  2. Don't come down on the fair for offering drinks. This is a craft and certainly one that belongs in agriculture due to ingredients. And for those worrying about how much you can drink. I'm sure it's more to do with liability than anything else. They don't want people suing for being over served. If you want a buzz, do a little pre-drinking before you go.

  3. I don't drink but go into this "controlled area" so my friend can drink. They have their 3 drink limit and then I give my friend my 3 drink limit. How is the fair going to control this very likely situation????

  4. I feel the conditions of the alcohol sales are a bit heavy handed, but you need to realize this is the first year in quite some time that beer & wine will be sold at the fair. They're starting off slowly to get a gauge on how it will perform this year - I would assume if everything goes fine that they relax some of the limits in the next year or couple of years. That said, I think requiring the consumption of alcohol to only occur in the beer tent is a bit much. That is going to be an awkward situation for those with minors - "Honey, I'm getting a beer... Ok, sure go ahead... Alright see you in just a min- half an hour."

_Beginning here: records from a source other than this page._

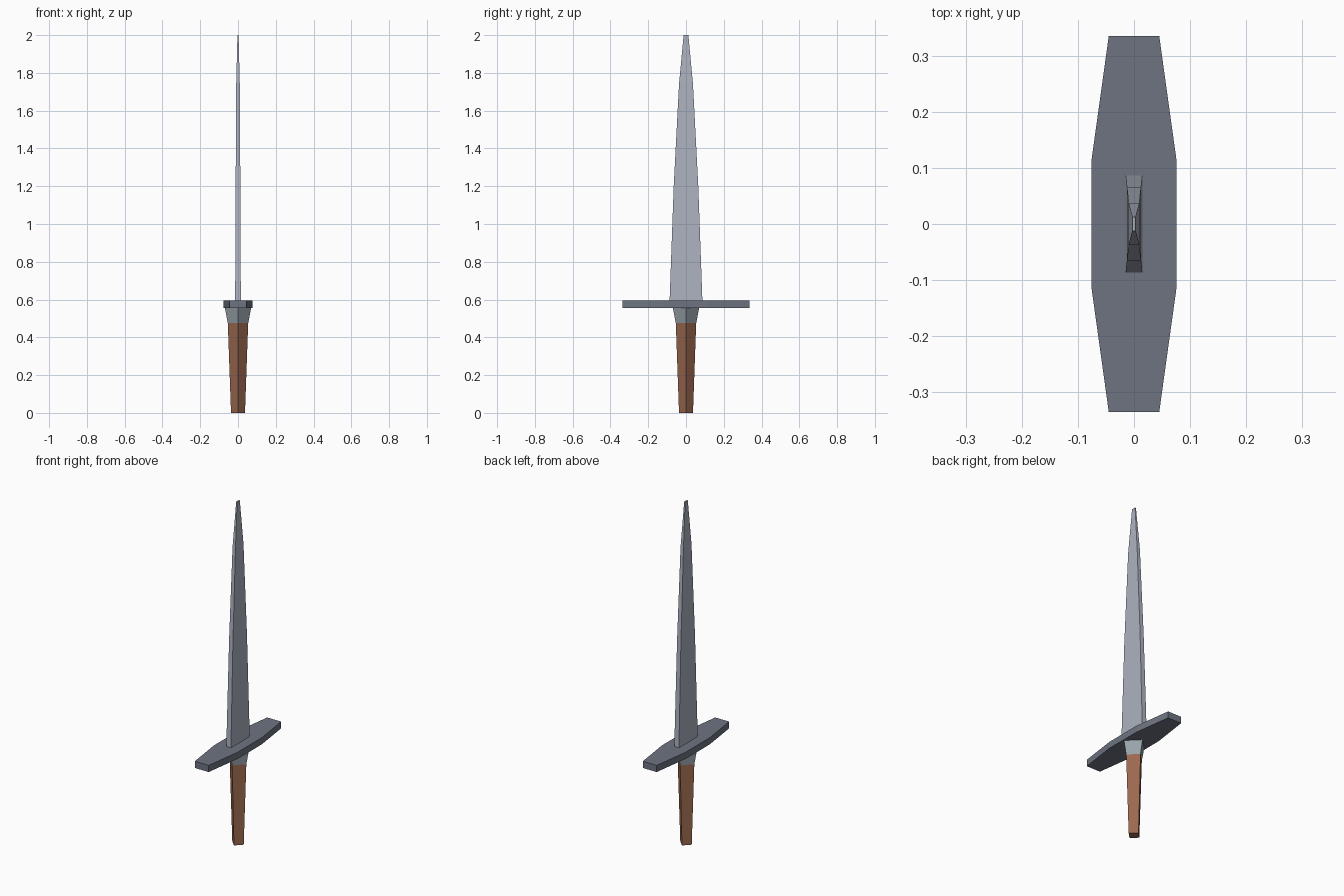
import bpy

if "Cube" in bpy.data.objects:
    bpy.data.objects.remove(bpy.data.objects["Cube"])


def material(name, rgb):
    m = bpy.data.materials.new(name)
    m.diffuse_color = (*rgb, 1)
    m.use_nodes = True
    m.node_tree.nodes["Principled BSDF"].inputs["Base Color"].default_value = m.diffuse_color
    return m


def loft(name, rings, mat):
    """Closed solid from matching rings of (x, y, z) points, bottom to top."""
    n = len(rings[0])
    verts = [p for r in rings for p in r]
    faces = [list(range(n))[::-1], [len(verts) - n + i for i in range(n)]]
    for k in range(len(rings) - 1):
        a, b = k * n, (k + 1) * n
        for i in range(n):
            j = (i + 1) % n
            faces.append([a + i, a + j, b + j, b + i])
    me = bpy.data.meshes.new(name)
    me.from_pydata(verts, [], faces)
    me.materials.append(mat)
    ob = bpy.data.objects.new(name, me)
    bpy.context.collection.objects.link(ob)
    return ob


def diamond(r, z):
    return [(r, 0, z), (0, r, z), (-r, 0, z), (0, -r, z)]


def rect(x, y, z):
    return [(x, -y, z), (x, y, z), (-x, y, z), (-x, -y, z)]


def guard_ring(z):
    half = [(0.045, -0.335), (0.076, -0.112), (0.076, 0.112), (0.045, 0.335)]
    return [(x, y, z) for x, y in half] + [(-x, y, z) for x, y in reversed(half)]


steel = material("blade steel", (0.42, 0.45, 0.53))
dark = material("dark guard metal", (0.155, 0.175, 0.22))
collar_grey = material("collar metal", (0.32, 0.37, 0.41))
brown = material("brown grip", (0.33, 0.14, 0.08))

# Tapered four-sided grip
loft("grip", [diamond(0.037, 0), diamond(0.054, 0.475)], brown)

# Flared collar under the guard
loft("collar", [diamond(0.054, 0.475), diamond(0.07, 0.557)], collar_grey)

# Cross guard with tapered ends
loft("guard", [guard_ring(0.555), guard_ring(0.594)], dark)

# Flat blade, gently bowed towards a blunt tip
blade = [(0.015, 0.087, 0.59), (0.0125, 0.065, 1.2),
         (0.0095, 0.037, 1.74), (0.003, 0.0125, 2.0)]
loft("blade", [rect(*s) for s in blade], steel)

  5. This might be an effort on the part of the State Fair Board to manage the risk until they get a better feel for it. However, the blanket notion that alcohol should not be served at "family oriented" events is perhaps an oversimplification. and not too realistic. For 15 years, I was a volunteer at the Indianapolis Air Show, which was as family oriented an event as it gets. We sold beer donated by Monarch Beverage Company and served by licensed and trained employees of United Package Liquors who were unpaid volunteers. And where did that money go? To central Indiana children's charities, including Riley Hospital for Children! It's all about managing the risk.